Under this line are the records; write out word for word the part that begins at the line containing "(1.1, .37), (1.215, .32)]" and ends at the line containing "backs = [.305, .29, .292, .33, .365, .352, .32, .235]", and no more.
━━━━━━
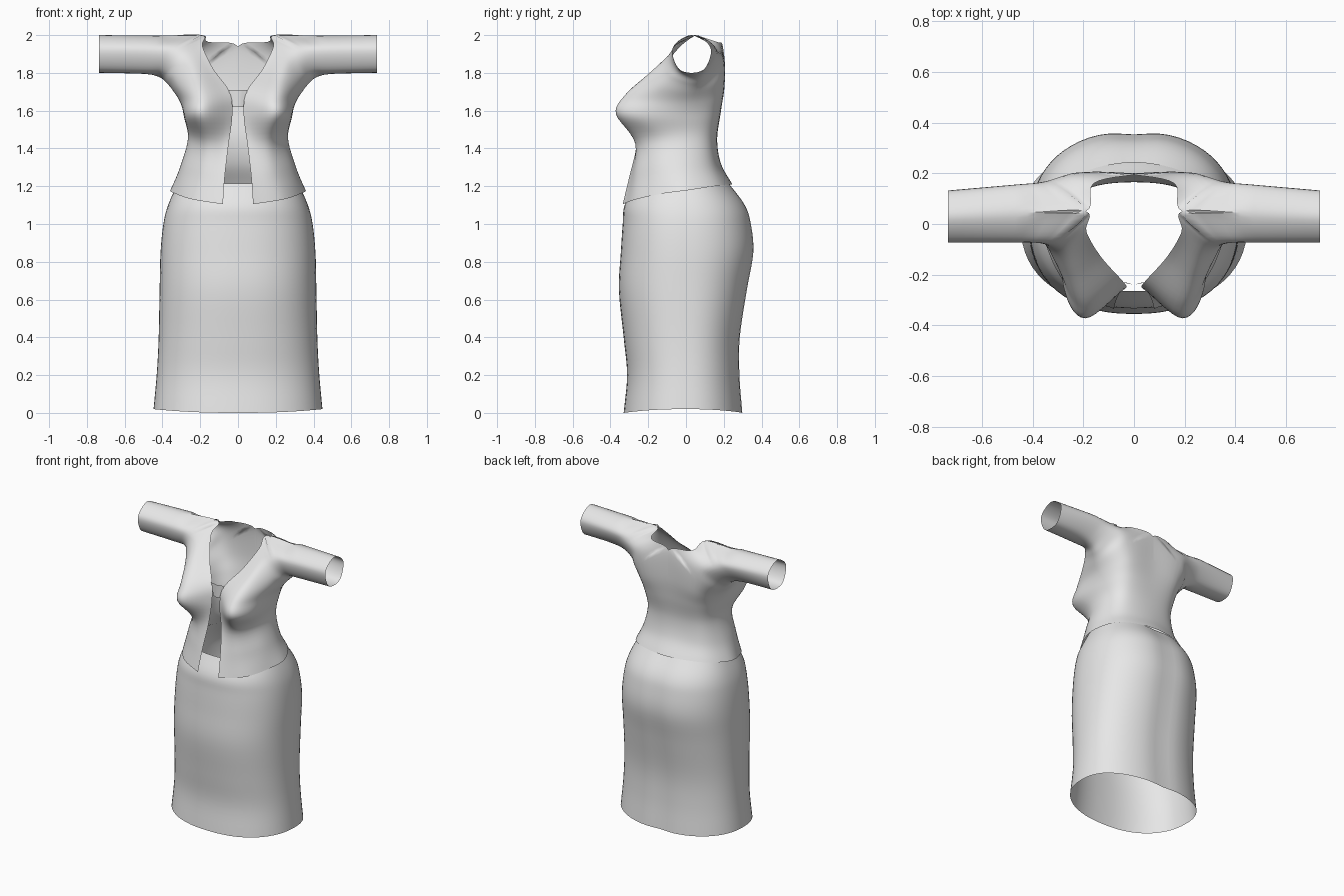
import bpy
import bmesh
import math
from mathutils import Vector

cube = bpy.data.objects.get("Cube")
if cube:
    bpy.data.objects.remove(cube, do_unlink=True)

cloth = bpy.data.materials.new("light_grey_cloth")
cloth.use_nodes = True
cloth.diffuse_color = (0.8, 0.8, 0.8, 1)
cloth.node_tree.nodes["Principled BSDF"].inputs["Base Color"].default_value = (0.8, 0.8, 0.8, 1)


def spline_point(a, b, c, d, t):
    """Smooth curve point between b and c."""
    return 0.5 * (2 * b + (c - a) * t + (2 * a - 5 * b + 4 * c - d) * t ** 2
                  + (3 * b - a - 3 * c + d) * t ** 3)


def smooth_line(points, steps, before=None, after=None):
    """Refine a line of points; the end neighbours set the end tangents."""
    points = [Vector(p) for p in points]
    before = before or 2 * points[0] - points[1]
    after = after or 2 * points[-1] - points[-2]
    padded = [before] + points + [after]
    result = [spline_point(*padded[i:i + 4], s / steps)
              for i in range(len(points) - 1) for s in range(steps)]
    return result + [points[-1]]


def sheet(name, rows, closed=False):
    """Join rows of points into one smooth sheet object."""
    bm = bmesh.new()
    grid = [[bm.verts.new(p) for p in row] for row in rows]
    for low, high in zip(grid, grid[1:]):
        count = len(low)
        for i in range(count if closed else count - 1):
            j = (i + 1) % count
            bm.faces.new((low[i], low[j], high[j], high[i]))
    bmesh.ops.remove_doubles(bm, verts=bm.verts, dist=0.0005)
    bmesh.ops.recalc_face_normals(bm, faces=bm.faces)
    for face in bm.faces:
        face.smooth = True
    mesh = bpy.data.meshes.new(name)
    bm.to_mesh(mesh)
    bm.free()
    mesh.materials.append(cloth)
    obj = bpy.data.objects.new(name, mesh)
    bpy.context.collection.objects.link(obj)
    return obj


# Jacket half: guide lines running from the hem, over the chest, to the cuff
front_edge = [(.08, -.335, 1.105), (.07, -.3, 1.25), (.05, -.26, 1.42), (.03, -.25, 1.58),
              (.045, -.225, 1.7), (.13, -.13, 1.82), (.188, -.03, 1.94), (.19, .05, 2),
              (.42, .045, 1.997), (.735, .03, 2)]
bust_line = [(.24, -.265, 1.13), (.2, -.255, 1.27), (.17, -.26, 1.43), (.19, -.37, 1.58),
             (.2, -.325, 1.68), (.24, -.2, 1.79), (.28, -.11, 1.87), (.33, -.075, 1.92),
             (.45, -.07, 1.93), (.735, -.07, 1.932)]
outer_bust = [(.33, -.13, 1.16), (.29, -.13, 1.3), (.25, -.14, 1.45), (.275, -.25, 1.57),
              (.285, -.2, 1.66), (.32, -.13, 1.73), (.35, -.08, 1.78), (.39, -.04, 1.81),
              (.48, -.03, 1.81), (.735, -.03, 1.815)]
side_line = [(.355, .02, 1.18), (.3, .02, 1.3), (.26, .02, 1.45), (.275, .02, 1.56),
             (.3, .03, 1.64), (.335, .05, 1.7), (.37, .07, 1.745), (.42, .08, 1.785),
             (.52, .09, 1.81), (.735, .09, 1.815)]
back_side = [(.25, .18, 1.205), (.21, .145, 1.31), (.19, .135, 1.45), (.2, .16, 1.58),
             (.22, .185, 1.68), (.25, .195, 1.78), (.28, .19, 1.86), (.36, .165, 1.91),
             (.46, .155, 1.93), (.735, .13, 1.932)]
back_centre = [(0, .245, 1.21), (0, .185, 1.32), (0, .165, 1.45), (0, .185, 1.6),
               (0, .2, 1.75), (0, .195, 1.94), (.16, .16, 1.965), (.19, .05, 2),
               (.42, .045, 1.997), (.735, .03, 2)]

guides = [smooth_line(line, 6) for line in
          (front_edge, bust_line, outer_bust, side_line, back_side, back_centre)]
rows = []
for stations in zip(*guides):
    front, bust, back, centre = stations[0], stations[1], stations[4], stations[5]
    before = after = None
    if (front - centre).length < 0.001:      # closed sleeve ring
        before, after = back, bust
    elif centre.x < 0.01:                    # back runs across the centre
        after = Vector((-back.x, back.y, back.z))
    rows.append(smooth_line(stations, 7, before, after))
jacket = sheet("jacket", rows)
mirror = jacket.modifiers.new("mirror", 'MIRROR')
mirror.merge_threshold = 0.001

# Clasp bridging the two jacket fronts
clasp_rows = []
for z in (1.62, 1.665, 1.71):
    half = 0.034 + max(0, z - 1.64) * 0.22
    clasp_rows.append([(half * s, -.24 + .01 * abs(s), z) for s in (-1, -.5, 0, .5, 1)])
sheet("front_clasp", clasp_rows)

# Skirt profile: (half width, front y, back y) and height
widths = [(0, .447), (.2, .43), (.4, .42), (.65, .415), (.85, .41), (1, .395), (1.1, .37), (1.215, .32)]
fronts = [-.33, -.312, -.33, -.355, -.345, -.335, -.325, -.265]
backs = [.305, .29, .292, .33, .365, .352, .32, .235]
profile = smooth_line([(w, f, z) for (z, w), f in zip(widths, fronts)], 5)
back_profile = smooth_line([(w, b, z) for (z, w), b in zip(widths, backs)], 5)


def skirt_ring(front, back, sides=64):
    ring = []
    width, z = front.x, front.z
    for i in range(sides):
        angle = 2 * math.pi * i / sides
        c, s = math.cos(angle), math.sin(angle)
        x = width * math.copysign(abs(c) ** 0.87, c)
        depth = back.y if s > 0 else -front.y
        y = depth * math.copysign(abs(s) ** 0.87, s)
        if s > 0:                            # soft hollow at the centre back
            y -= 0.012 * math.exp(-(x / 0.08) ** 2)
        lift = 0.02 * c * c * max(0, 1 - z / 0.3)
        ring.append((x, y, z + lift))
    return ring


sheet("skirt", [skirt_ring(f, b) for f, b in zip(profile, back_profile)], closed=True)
━━━━━━
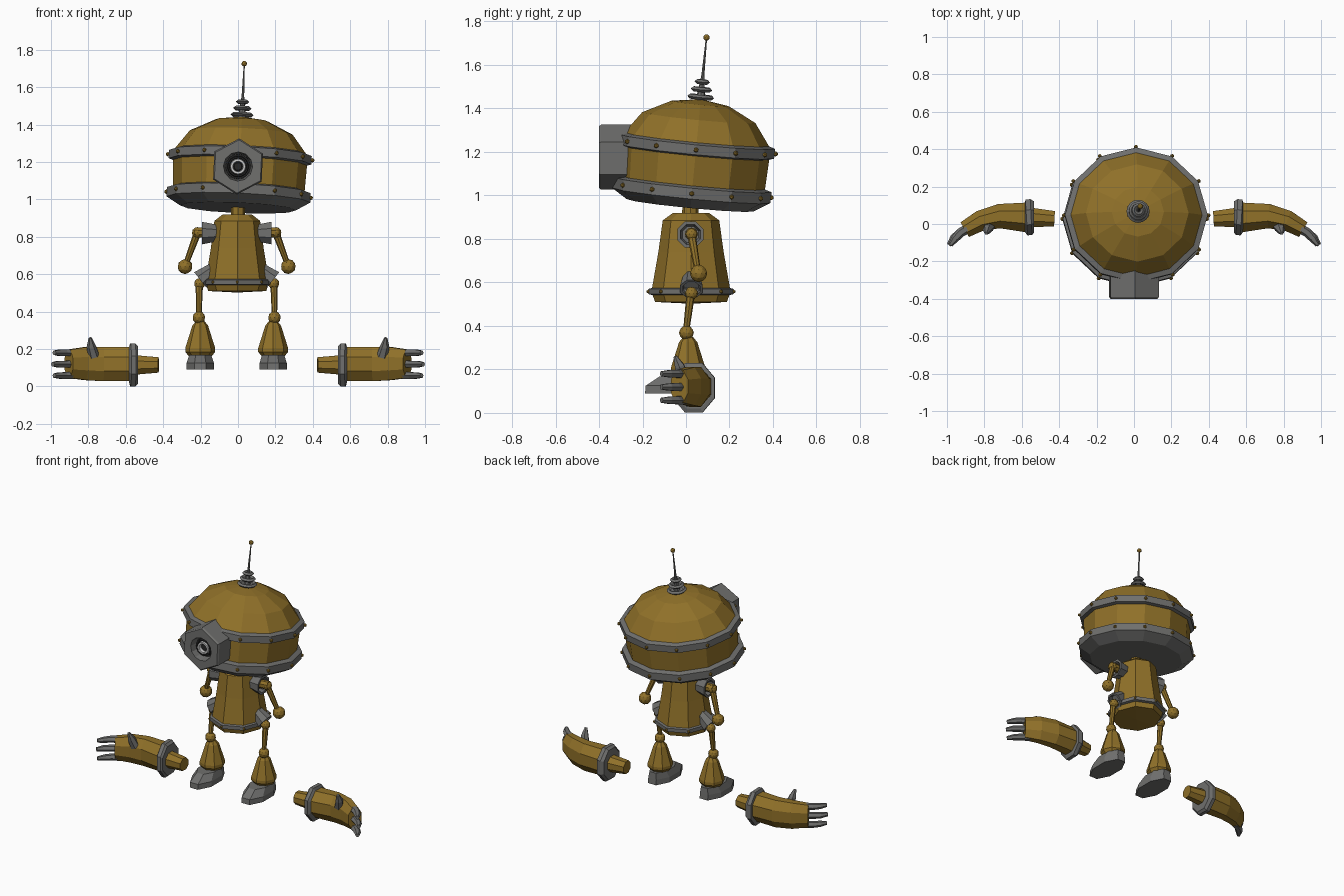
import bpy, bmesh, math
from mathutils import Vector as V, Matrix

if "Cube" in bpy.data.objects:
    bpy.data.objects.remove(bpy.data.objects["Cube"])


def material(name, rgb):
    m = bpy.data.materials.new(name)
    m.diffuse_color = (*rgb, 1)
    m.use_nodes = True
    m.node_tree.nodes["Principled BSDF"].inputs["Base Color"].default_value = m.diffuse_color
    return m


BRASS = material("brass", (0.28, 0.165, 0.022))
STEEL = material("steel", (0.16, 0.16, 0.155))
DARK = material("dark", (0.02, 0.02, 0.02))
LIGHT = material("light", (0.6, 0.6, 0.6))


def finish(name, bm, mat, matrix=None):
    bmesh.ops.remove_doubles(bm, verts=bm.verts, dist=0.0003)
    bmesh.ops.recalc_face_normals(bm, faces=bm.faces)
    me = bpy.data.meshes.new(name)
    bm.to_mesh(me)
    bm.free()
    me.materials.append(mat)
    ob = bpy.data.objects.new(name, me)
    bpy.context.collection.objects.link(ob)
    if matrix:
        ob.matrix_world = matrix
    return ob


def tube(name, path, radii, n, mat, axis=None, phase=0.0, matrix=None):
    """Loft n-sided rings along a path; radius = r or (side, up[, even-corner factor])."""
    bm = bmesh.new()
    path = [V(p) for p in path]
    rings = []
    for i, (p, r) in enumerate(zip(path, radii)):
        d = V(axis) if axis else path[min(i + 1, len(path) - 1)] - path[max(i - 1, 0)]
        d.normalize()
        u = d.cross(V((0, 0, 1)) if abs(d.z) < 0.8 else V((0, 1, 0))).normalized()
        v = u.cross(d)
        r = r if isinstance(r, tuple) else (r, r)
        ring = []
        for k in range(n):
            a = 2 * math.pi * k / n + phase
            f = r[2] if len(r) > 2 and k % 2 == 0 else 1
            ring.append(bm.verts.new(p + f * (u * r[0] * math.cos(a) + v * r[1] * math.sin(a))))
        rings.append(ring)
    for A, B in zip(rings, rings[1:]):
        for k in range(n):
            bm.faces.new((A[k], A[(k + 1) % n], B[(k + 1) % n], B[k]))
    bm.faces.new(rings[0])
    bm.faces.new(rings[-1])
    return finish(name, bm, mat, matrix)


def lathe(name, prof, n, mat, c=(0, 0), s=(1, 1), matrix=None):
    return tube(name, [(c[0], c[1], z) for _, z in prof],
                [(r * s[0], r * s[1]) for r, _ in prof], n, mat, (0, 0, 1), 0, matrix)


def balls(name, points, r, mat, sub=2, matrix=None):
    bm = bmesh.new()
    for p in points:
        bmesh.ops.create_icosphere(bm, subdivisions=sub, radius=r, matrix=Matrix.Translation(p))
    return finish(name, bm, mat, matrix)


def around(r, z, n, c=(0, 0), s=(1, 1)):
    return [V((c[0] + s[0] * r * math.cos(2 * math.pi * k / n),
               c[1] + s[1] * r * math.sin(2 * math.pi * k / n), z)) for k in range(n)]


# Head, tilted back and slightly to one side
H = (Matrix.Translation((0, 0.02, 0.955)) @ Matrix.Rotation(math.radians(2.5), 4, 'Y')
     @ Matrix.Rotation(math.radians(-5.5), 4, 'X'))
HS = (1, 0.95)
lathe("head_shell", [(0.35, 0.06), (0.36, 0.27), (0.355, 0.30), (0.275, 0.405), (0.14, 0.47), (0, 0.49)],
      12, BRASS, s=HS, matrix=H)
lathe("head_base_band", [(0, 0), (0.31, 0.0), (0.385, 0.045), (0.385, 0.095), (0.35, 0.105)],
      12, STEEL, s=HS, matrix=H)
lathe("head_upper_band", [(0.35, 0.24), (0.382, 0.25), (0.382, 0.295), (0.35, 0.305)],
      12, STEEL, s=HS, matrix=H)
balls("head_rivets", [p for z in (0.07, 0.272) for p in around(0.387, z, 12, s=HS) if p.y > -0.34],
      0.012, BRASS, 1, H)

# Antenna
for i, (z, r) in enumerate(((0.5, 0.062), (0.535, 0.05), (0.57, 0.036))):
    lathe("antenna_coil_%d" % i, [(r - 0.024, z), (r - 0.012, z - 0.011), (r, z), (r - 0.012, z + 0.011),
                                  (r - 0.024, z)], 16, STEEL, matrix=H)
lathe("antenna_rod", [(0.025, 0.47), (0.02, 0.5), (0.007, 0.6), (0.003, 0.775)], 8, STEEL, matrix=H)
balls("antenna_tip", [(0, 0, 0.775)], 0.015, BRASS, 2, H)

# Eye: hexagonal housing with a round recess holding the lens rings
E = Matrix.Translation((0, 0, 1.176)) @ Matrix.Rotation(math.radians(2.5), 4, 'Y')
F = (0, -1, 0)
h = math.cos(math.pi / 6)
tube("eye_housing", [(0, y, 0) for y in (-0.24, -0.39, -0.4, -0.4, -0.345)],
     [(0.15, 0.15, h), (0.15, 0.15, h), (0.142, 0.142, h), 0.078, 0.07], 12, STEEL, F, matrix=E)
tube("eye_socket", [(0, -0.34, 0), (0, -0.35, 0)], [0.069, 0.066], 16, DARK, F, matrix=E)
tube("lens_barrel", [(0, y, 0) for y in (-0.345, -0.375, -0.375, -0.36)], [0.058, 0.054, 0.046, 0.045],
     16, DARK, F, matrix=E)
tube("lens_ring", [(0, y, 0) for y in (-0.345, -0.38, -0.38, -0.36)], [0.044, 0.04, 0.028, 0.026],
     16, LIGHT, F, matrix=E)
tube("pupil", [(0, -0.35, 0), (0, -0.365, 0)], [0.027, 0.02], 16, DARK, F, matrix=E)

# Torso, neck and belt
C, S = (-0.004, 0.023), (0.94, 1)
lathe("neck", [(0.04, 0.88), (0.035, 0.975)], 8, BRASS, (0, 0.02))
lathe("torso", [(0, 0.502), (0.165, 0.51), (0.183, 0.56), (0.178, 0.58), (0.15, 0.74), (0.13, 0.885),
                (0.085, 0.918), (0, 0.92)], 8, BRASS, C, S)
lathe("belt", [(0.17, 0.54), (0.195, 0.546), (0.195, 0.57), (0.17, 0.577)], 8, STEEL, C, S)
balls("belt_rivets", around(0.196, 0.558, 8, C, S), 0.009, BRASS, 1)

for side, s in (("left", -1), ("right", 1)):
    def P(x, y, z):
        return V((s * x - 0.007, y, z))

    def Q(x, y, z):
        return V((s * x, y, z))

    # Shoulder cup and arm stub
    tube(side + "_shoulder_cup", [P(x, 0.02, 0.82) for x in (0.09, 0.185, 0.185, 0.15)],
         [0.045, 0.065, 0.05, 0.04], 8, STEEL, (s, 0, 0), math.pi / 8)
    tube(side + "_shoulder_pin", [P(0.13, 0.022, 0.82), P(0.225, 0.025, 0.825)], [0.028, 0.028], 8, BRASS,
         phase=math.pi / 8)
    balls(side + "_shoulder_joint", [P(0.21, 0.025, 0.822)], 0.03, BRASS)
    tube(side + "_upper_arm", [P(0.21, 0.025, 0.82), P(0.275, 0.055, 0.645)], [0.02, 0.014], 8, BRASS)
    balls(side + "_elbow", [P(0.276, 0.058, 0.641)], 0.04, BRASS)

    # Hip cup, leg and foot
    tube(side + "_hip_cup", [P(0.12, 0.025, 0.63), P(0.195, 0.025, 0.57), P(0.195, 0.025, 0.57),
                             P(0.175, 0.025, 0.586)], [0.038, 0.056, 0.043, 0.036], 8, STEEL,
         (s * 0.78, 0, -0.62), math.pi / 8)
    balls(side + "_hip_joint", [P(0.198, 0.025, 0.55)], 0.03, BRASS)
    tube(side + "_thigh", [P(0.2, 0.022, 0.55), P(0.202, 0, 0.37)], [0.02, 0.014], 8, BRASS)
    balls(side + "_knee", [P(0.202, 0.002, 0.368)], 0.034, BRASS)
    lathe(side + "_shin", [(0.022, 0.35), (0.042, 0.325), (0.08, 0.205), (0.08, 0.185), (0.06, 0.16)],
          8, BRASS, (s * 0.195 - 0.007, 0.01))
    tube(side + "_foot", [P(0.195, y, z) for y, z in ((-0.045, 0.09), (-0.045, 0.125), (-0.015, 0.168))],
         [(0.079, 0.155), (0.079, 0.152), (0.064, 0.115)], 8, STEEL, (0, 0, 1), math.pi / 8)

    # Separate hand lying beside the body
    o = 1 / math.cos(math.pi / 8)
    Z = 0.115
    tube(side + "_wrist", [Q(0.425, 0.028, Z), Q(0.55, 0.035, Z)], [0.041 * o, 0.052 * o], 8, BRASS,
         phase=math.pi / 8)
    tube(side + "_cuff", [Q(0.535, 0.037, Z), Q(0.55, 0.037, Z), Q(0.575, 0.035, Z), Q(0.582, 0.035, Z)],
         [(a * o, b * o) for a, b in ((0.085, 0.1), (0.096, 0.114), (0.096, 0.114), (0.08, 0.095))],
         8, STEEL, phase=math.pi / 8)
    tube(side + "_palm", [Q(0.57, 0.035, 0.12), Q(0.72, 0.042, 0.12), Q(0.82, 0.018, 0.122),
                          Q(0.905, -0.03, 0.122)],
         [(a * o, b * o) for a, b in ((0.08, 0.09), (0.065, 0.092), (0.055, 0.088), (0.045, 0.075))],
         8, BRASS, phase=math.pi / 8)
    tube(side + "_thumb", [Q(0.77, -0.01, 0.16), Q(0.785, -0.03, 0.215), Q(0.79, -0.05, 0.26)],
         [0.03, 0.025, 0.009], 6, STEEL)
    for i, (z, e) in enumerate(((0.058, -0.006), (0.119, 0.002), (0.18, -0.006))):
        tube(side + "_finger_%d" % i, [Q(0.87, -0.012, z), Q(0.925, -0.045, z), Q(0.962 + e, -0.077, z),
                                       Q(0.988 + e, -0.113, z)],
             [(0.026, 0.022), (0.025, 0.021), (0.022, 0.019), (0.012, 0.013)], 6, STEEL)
━━━━━━
Expected output.
widths = [(0, .447), (.2, .43), (.4, .42), (.65, .415), (.85, .41), (1, .395), (1.1, .37), (1.215, .32)]
fronts = [-.33, -.312, -.33, -.355, -.345, -.335, -.325, -.265]
backs = [.305, .29, .292, .33, .365, .352, .32, .235]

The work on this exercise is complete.